**GOAL OF THE EXERCISE**. Among the lines below, copy exactly those from the one with "if (field(d.x *" through the one with "model.name = 'head';", counting both ends.

**SOURCE DATA**.

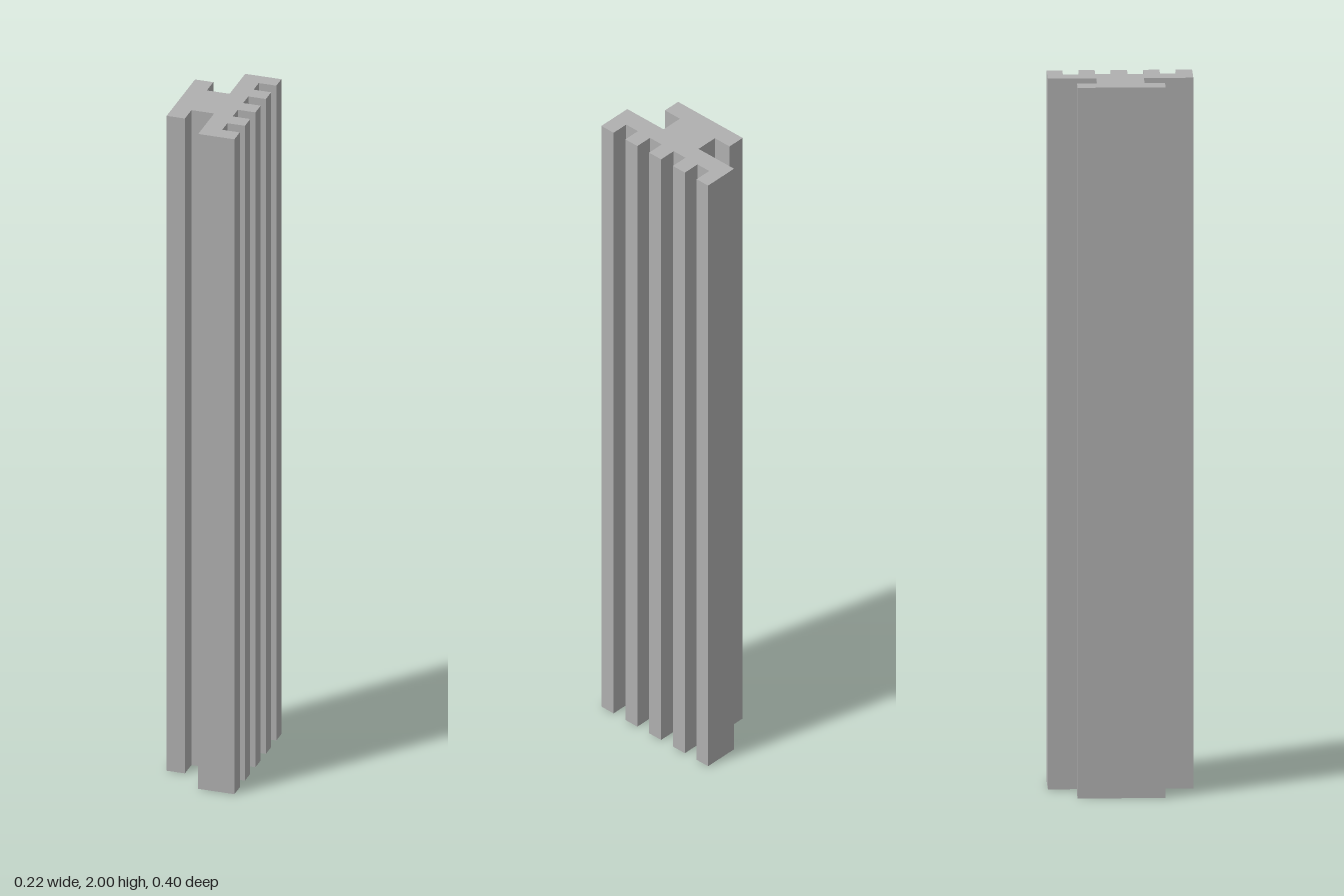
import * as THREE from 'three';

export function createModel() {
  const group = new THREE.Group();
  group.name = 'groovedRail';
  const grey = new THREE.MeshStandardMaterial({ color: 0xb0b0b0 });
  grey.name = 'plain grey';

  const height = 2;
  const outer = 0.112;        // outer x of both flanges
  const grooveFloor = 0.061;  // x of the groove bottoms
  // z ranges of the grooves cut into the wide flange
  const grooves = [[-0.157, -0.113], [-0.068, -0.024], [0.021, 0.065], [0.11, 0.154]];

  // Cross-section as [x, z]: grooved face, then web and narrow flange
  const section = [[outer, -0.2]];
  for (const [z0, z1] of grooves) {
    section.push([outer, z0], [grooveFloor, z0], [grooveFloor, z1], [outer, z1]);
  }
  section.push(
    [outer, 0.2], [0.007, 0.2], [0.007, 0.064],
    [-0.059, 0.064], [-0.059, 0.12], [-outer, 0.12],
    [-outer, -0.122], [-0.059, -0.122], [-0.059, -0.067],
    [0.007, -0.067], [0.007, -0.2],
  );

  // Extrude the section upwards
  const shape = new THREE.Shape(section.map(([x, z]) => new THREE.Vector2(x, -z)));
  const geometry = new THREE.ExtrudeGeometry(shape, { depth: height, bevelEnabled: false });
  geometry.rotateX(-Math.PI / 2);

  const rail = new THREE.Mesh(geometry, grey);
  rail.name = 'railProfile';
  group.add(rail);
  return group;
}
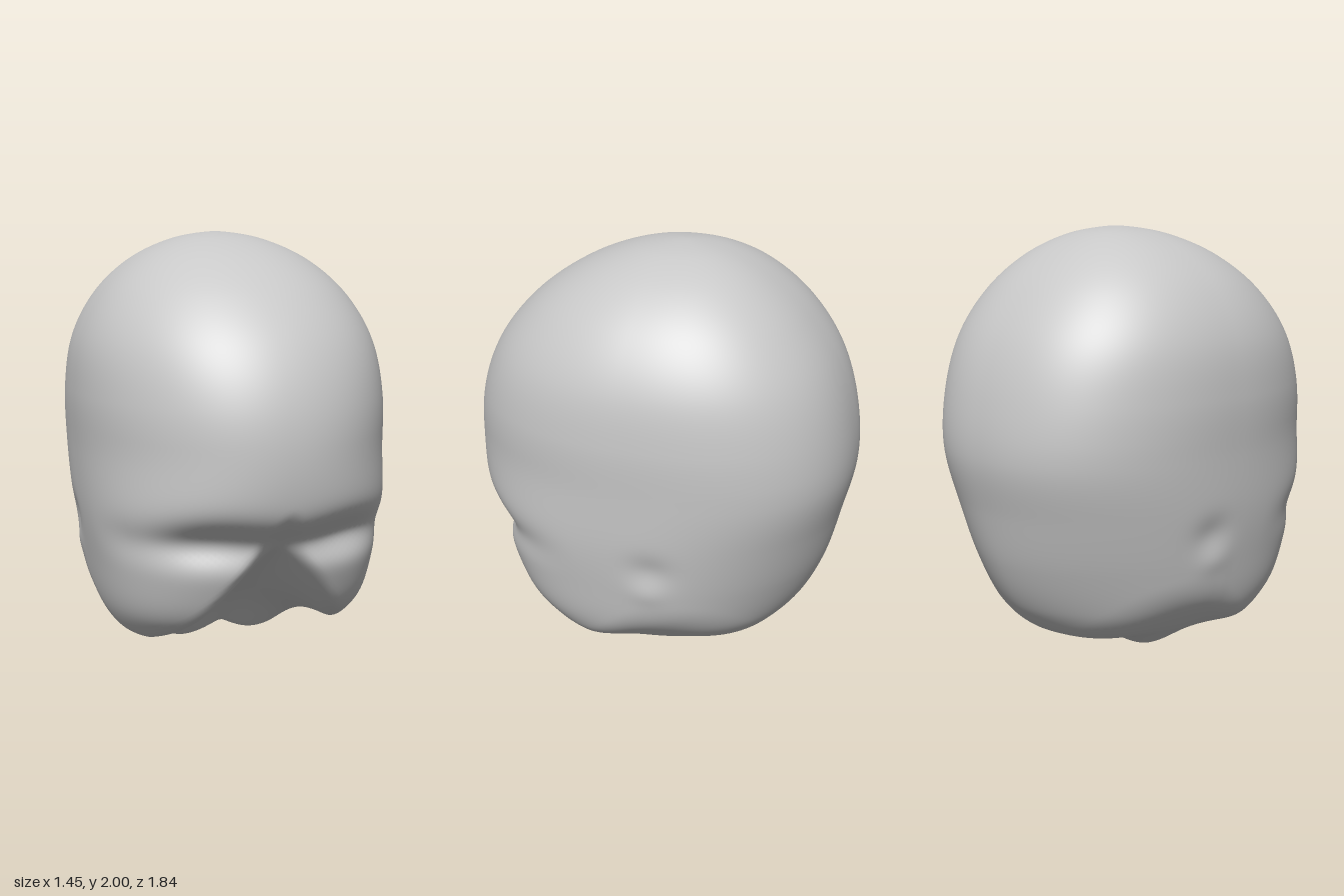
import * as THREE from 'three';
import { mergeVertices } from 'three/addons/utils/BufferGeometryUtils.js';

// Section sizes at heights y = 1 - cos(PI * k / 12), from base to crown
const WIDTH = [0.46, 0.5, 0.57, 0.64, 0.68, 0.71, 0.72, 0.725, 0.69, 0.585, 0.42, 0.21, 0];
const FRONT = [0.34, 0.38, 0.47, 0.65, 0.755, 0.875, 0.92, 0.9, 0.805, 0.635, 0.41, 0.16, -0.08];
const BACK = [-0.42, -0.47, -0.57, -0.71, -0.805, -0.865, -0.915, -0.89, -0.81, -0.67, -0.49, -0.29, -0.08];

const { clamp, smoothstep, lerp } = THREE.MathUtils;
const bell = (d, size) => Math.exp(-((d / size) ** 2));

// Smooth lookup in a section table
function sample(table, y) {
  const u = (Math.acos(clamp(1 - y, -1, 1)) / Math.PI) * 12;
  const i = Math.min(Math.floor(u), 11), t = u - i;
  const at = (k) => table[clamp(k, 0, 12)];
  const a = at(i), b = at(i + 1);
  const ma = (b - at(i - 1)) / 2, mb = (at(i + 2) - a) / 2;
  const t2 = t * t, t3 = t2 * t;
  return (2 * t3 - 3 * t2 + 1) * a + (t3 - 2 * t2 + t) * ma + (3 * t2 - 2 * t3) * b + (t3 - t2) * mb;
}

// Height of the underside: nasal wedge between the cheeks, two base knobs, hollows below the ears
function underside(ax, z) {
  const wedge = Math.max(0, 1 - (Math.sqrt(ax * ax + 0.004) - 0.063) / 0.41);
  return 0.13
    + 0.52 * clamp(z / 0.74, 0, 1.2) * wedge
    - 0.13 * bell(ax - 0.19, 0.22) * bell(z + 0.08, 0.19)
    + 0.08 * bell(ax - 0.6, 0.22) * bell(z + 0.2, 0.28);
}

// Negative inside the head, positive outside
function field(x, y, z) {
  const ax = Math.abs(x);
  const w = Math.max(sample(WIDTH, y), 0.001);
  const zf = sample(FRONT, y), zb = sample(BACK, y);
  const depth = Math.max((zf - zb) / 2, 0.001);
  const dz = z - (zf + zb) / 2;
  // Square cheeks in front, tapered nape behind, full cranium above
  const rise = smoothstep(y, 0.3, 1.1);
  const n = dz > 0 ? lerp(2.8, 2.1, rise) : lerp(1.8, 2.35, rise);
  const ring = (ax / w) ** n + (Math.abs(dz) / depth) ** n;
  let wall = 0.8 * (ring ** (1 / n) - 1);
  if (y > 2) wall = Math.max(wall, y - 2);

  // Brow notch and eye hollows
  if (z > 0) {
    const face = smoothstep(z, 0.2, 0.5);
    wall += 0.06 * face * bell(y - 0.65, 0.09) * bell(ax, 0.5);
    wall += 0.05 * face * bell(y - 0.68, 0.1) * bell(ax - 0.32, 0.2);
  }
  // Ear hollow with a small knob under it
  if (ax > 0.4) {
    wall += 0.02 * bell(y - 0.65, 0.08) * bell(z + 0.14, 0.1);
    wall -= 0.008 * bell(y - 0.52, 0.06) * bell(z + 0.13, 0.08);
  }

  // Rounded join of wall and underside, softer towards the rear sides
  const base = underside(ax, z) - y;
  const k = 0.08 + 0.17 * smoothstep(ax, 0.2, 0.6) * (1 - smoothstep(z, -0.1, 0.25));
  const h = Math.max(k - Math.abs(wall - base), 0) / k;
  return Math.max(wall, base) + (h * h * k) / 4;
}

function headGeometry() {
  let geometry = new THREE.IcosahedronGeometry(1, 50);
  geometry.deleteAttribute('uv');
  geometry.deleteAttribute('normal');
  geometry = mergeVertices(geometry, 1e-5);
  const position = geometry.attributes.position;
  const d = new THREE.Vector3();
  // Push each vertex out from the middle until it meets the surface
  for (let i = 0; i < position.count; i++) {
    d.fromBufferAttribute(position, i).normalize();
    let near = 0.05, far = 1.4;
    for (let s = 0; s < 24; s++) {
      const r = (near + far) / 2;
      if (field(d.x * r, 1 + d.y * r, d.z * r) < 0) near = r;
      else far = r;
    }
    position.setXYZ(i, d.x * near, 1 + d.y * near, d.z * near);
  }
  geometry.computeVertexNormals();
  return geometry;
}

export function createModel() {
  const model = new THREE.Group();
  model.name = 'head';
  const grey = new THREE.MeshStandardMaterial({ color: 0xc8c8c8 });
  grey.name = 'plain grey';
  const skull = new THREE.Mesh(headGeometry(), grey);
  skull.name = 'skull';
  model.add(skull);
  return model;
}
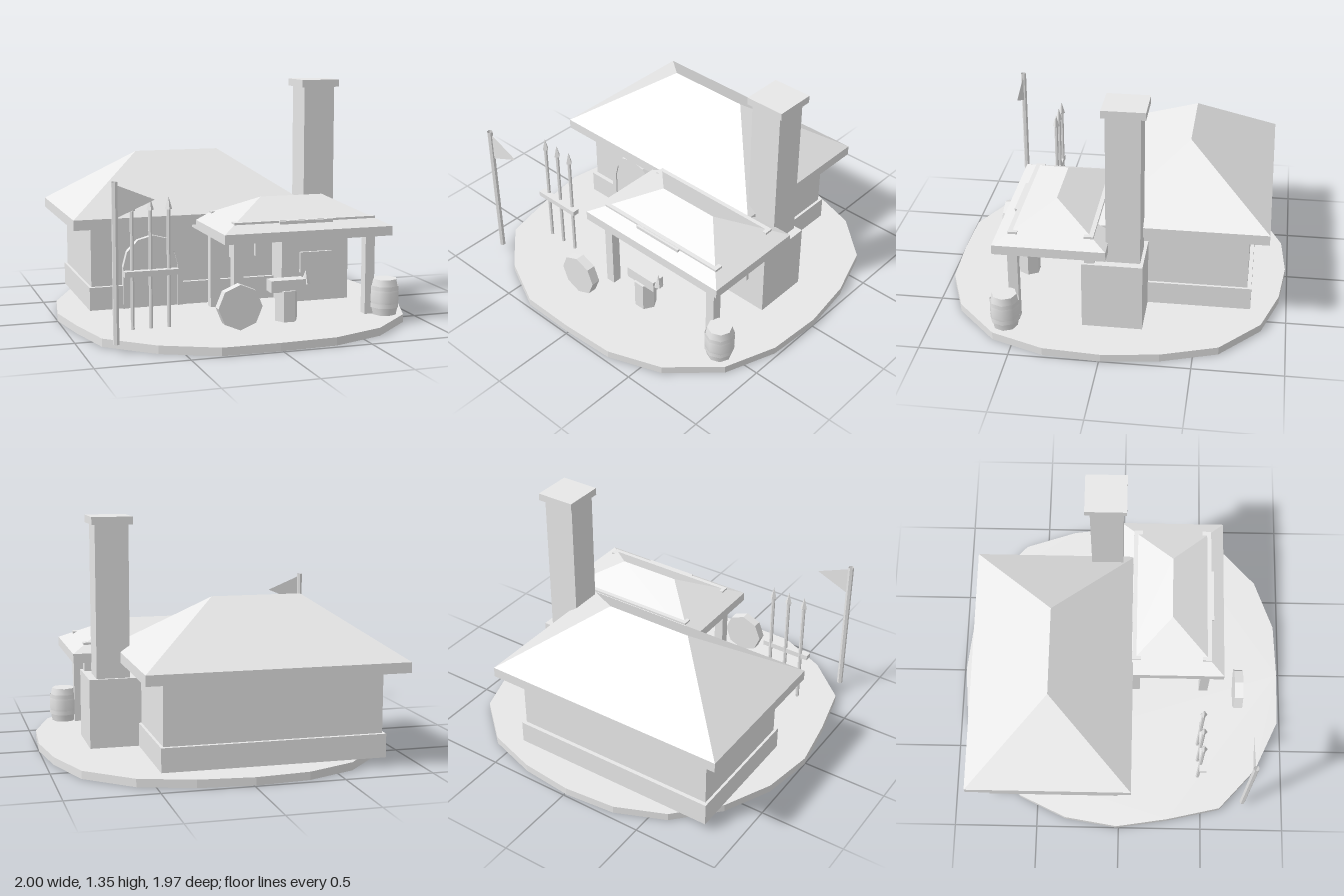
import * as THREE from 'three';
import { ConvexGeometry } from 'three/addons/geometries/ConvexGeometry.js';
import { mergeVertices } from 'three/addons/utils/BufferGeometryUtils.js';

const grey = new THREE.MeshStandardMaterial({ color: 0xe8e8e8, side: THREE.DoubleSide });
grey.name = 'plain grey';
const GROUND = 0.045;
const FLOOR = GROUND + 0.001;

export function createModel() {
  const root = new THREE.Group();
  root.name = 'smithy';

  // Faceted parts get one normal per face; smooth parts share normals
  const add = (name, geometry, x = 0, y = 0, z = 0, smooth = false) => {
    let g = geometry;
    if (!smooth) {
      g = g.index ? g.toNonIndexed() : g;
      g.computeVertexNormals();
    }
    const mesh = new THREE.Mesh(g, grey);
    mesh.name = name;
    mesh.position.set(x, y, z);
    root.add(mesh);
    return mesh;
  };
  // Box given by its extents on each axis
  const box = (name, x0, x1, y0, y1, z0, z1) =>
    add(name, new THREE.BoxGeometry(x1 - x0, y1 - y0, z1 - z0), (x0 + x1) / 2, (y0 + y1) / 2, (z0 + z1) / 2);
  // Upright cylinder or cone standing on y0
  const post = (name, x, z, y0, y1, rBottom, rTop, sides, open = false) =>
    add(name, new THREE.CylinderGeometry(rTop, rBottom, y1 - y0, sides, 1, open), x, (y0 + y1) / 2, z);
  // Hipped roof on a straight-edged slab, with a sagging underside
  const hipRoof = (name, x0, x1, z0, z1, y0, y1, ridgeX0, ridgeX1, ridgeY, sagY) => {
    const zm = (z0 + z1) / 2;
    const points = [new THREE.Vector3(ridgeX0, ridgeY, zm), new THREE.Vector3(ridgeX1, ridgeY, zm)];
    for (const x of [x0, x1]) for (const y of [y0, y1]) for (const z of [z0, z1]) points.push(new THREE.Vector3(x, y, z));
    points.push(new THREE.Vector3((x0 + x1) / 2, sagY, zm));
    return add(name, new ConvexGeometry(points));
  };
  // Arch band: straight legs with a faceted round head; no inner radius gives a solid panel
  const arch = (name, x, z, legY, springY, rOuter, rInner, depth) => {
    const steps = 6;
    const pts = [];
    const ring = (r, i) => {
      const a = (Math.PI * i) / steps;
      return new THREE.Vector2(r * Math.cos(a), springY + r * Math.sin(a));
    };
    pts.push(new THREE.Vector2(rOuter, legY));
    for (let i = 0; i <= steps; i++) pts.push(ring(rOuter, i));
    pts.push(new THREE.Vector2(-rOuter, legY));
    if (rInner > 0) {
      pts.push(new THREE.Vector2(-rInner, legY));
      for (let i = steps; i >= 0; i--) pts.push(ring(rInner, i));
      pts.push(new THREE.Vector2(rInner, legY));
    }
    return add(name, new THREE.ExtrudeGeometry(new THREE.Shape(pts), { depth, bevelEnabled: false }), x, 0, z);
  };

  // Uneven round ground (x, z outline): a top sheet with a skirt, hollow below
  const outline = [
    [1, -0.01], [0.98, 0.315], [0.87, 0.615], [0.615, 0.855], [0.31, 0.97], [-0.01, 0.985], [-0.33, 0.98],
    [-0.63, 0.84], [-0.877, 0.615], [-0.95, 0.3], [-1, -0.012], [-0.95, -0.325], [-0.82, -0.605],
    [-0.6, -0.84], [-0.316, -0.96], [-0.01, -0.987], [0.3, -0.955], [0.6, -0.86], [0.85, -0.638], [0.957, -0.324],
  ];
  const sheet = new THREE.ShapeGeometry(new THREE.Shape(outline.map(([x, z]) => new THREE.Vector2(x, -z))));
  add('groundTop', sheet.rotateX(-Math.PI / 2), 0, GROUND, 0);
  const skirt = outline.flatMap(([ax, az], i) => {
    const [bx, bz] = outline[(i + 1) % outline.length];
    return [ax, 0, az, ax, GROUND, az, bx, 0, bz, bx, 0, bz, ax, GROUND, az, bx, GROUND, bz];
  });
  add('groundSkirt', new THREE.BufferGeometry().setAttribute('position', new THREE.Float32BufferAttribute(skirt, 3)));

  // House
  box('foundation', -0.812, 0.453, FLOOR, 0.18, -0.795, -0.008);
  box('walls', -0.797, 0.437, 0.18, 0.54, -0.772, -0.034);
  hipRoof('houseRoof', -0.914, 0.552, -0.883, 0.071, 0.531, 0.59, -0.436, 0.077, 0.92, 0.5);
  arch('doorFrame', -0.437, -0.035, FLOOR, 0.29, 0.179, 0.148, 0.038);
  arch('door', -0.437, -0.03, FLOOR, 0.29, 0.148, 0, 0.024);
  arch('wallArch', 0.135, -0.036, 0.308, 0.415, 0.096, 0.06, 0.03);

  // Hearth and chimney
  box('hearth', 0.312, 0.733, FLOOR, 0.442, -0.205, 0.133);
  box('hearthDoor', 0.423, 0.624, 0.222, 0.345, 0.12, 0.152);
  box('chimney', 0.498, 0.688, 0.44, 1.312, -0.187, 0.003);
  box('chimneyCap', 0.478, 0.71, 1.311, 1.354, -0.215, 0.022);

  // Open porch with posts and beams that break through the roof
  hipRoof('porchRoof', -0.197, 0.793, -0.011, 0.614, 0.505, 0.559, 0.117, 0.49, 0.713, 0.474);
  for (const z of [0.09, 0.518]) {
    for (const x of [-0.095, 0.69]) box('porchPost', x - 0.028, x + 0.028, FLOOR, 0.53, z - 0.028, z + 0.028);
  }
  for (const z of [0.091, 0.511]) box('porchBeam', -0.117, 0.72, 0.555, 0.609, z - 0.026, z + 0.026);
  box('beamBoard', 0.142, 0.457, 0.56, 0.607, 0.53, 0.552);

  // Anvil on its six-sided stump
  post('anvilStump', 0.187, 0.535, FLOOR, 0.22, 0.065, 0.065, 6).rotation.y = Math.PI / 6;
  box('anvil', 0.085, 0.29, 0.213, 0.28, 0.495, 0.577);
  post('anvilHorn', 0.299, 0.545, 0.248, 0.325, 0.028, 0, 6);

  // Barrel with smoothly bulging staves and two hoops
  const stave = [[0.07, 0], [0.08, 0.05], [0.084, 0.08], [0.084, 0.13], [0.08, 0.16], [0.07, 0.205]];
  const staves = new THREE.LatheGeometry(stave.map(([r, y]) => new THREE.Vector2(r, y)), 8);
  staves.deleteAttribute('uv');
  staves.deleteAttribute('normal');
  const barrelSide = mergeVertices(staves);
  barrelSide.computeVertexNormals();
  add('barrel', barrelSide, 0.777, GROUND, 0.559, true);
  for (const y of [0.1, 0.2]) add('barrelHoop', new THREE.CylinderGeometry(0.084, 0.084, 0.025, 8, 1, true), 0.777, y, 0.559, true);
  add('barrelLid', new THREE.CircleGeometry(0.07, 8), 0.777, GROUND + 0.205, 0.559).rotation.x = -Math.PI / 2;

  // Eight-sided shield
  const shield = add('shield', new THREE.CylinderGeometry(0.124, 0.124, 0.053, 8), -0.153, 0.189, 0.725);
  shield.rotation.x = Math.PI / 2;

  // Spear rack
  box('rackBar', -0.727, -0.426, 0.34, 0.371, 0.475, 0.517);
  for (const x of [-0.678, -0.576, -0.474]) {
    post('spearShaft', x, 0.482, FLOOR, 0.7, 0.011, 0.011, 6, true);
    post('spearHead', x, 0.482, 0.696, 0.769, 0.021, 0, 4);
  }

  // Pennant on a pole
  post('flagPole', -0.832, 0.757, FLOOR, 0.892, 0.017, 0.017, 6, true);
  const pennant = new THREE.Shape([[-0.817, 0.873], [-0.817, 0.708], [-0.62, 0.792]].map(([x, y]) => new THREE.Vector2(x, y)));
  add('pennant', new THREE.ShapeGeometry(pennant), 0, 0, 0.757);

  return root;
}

**ANSWER BOX**.
      if (field(d.x * r, 1 + d.y * r, d.z * r) < 0) near = r;
      else far = r;
    }
    position.setXYZ(i, d.x * near, 1 + d.y * near, d.z * near);
  }
  geometry.computeVertexNormals();
  return geometry;
}

export function createModel() {
  const model = new THREE.Group();
  model.name = 'head';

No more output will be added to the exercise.